Results: Corruption. Kateryna Ryzhenko

Results: Corruption. Kateryna Ryzhenko

For the fourth year in a row, Svidomi online media has been holding summary shows at the end of December to reflect on what has changed in Ukraine over the year in various areas: military, culture, education, foreign and domestic policy.

This time, we discussed the main events of 2023 in the activities of anti-corruption bodies with Kateryna Ryzhenko, Deputy Executive Director of Transparency International Ukraine.

Key results and news of 2023 

The opening of negotiations on Ukraine's accession to the EU was crucial not only for the state. The European Council has recognised the success of reforms, in particular in the anti-corruption sector. However, it is only the beginning of the journey.

As part of its European integration, Ukraine has already restored and opened its declarations and passed many bills in the judicial and anti-corruption sectors. Data is generally returning to the public domain.

Growth in the number of corruption cases revealed — an achievement or a failure

Over the past four years, the Anti-Corruption Court has passed more than 150 verdicts. It demonstrates the effectiveness of the anti-corruption system. Such dynamics, including the cases solved in 2023, allow civil society to monitor and control these cases. 

A smaller number of cases opened earlier did not mean the absence of corruption. Now, society must understand that such crimes do not remain invisible, and it is impossible to avoid responsibility.

International partners and the fight against corruption in Ukraine

Today, foreign partners and experts have a better understanding of the situation from the inside and feel the mood of Ukrainian society. The parliament can no longer adopt rules that, if interpreted differently, would allow evasion of the law.

The European Commission's reports on reforms in Ukraine, their scope and detail, show that it will be harder to pass "convenient" legislation each time. The recommendations from the US White House, the EU, the European Commission, the International Monetary Fund, and others contain the exact expectations that civil society organisations and experts in Ukraine have been discussing for years. Our partners and I are looking in the same direction in the path of reforms in Ukraine.

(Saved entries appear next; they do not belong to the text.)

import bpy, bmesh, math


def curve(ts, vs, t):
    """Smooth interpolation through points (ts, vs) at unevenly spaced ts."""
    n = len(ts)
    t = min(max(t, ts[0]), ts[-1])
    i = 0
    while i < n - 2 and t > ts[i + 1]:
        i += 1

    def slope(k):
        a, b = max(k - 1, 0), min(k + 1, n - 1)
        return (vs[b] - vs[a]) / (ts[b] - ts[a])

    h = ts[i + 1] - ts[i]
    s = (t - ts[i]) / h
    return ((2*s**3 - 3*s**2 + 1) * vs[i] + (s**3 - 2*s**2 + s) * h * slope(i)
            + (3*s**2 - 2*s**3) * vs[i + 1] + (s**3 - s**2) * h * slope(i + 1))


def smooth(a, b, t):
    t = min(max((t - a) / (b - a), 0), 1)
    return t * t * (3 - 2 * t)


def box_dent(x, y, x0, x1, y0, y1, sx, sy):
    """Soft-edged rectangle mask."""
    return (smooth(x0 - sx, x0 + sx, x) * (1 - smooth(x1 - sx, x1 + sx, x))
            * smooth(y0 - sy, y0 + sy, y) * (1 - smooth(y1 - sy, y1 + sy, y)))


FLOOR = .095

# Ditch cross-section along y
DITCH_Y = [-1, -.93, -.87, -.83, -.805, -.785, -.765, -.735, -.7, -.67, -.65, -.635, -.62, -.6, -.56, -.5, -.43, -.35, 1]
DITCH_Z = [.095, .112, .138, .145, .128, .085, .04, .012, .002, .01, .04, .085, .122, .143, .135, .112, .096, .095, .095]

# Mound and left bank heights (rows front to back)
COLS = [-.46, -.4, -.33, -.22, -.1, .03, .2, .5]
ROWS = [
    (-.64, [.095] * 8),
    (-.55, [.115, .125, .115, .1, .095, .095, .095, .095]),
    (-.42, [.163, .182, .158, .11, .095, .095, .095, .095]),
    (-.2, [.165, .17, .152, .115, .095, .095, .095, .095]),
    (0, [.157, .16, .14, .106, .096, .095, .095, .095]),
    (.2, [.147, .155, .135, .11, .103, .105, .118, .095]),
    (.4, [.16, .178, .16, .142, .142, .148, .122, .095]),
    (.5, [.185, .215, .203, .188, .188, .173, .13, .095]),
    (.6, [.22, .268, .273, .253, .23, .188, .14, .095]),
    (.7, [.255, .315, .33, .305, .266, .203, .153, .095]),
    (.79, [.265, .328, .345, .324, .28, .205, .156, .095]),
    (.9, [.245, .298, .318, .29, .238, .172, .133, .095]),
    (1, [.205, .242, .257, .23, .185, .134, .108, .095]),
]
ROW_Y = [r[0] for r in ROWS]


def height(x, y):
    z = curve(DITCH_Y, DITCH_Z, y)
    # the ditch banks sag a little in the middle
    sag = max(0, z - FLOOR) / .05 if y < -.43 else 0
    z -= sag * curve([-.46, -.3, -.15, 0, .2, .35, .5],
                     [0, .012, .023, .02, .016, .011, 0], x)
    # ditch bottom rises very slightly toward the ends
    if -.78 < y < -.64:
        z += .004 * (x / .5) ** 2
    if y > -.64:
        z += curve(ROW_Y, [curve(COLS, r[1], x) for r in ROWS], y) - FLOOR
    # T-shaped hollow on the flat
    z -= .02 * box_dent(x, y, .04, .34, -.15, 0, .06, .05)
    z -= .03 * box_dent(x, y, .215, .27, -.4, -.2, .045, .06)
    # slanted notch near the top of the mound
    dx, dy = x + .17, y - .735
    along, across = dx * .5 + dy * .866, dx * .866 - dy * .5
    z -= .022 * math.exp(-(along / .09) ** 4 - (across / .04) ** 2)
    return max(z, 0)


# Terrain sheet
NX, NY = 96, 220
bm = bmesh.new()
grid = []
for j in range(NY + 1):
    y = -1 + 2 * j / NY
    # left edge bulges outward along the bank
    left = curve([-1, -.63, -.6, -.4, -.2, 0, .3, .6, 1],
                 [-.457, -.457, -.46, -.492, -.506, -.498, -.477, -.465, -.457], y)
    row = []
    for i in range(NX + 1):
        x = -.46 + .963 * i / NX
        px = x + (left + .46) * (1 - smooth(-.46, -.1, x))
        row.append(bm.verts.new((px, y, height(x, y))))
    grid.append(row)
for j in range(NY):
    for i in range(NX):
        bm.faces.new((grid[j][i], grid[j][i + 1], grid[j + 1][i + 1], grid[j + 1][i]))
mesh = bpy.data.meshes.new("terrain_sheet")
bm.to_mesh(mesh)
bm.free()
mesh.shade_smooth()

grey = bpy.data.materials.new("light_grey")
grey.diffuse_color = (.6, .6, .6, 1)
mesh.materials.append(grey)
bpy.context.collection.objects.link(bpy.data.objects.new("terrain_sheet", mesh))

As for assistance, we should separate financial and military aid. European integration and macro-financial support will depend on the speed of our reforms. Aid to the army should not depend on such things.

Institutional capacity of anti-corruption bodies

The effectiveness of the High Anti-Corruption Court, the National Anti-Corruption Bureau of Ukraine, the National Agency on Corruption Prevention, the Specialized Anti-Corruption Prosecutor's Office, and the Asset Recovery and Management Agency has increased compared to 2020. 

The agencies have been successfully established and launched and have sufficient resources and capabilities, both legislative and practical. The progress is noticeable even though Ukraine has been waiting 2.5 years for the head of the SAPO and even longer for the head of the ARMA.

The work of ARMA Head Olena Duma

Established in 2017, the Asset Recovery and Management Agency (ARMA) is a body that traces and manages seized assets. The turnover of millions of hryvnias that pass through the agency poses a risk of misuse. There have been no achievements or significant changes during the agency's operation. However, it is too early to draw definite conclusions about the work of the new head of ARMA, Olena Duma.

There are warnings about her apolitical nature and independence.  In particular, this year, journalists published an investigation into Olena Duma's former advisor, Vadym Hron, who, after his dismissal, came to the agency and escorted visitors there. He was called a "shadow advisor" to the ARMA.

Ukraine should change the procedure for the competition for the head of the agency and introduce an audit of the agency by independent experts, as provided for in the NACP, NABU, and SAPO.

Why real punishment is rarely implemented

Cases against top corrupt officials can take years to be heard. Ukraine's criminal and procedural laws must be improved to make it faster and better.

Anti-corruption bodies have limited capacity. There are not enough judges in Ukraine to hear these cases. The High Anti-Corruption Court has a huge workload because of the trust in this body. However, such a large number of cases sent to the HACC reduces its effectiveness. 

In addition, some cases end in classified plea bargains with suspects.  There are questions about how many people have been brought to actual responsibility and how many cases have been closed within the timeframe. 

How to fight corruption at the state and domestic levels

Apart from developing the anti-corruption ecosystem, judicial reform, and asset recovery, the challenge for the next year will be theft in the reconstruction process. 

For example, Ukraine needs to establish a legislative framework for monitoring reconstruction funds through a single accountability system such as Dream. 

There have already been first cases by law enforcement agencies. Corruption will be present in reconstruction, but Ukraine must show it can fight it.

Much has been achieved in the fight against corruption at the household level. It is worth remembering that the price of corruption is too high to ignore. As long as most citizens are involved in the defence of Ukraine, we have no excuse not to fight it.